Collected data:
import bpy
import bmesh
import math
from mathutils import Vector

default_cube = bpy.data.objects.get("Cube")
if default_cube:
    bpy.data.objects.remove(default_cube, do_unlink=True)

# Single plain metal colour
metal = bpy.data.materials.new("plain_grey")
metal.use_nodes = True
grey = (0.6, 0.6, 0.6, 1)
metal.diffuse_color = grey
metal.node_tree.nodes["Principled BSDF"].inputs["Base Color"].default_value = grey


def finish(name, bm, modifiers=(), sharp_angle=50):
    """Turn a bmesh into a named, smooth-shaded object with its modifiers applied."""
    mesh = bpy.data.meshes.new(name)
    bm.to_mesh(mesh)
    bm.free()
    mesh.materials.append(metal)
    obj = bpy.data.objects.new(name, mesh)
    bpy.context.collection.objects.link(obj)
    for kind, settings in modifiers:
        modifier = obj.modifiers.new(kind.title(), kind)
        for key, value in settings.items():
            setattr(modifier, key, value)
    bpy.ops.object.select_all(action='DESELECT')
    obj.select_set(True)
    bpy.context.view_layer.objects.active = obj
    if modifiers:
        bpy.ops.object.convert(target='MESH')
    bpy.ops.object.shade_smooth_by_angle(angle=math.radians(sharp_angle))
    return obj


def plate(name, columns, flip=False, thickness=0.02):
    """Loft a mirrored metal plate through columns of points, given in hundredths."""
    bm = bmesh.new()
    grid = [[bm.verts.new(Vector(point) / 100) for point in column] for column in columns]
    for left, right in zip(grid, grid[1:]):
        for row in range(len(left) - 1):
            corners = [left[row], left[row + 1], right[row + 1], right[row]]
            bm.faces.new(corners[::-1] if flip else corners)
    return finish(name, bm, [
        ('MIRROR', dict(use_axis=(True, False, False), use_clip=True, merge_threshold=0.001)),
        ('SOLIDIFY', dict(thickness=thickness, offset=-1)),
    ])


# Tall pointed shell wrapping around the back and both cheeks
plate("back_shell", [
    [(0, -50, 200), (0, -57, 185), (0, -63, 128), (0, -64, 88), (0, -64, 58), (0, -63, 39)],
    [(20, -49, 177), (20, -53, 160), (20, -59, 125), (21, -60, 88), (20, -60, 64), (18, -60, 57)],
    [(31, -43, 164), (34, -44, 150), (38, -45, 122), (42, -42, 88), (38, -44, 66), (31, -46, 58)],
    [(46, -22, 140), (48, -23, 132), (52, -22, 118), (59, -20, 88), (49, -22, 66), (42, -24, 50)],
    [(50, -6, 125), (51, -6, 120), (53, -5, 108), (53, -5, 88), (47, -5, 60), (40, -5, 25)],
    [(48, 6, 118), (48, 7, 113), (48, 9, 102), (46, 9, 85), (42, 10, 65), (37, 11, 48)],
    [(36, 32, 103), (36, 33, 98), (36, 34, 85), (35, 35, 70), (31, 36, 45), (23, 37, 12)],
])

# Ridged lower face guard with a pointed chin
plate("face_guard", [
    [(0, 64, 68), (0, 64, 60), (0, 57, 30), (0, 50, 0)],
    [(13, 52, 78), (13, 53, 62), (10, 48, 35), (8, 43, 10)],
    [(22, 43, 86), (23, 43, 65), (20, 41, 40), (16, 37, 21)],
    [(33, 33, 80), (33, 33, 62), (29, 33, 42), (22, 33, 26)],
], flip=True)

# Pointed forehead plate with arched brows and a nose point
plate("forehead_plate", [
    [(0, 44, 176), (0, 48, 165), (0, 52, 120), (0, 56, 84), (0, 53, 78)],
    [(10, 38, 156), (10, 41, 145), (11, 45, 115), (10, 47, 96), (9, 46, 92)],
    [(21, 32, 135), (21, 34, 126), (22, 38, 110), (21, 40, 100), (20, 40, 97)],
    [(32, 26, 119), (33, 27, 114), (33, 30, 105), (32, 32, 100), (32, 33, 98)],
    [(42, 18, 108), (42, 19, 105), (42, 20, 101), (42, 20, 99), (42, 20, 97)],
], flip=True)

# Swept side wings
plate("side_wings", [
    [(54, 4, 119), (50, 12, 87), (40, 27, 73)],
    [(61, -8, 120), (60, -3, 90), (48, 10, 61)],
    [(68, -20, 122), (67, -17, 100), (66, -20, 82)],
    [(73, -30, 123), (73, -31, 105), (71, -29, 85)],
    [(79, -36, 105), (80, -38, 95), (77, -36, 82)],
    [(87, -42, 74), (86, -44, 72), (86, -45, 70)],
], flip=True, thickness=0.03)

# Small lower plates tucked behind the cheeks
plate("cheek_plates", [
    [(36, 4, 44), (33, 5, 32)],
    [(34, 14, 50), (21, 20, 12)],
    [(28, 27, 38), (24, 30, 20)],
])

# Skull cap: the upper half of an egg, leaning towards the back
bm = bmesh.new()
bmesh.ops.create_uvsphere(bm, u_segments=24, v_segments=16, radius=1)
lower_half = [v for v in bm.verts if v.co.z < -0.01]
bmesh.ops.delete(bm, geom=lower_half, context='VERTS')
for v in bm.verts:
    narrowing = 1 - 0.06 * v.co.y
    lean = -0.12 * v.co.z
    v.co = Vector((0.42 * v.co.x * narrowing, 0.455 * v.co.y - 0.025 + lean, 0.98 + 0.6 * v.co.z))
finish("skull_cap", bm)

How to complete this task:
Output these and nothing else: the lines from the one holding "v.co = Vector((0.42" through the final line of the entries above, exactly as they appear.

Output for this exercise:
    v.co = Vector((0.42 * v.co.x * narrowing, 0.455 * v.co.y - 0.025 + lean, 0.98 + 0.6 * v.co.z))
finish("skull_cap", bm)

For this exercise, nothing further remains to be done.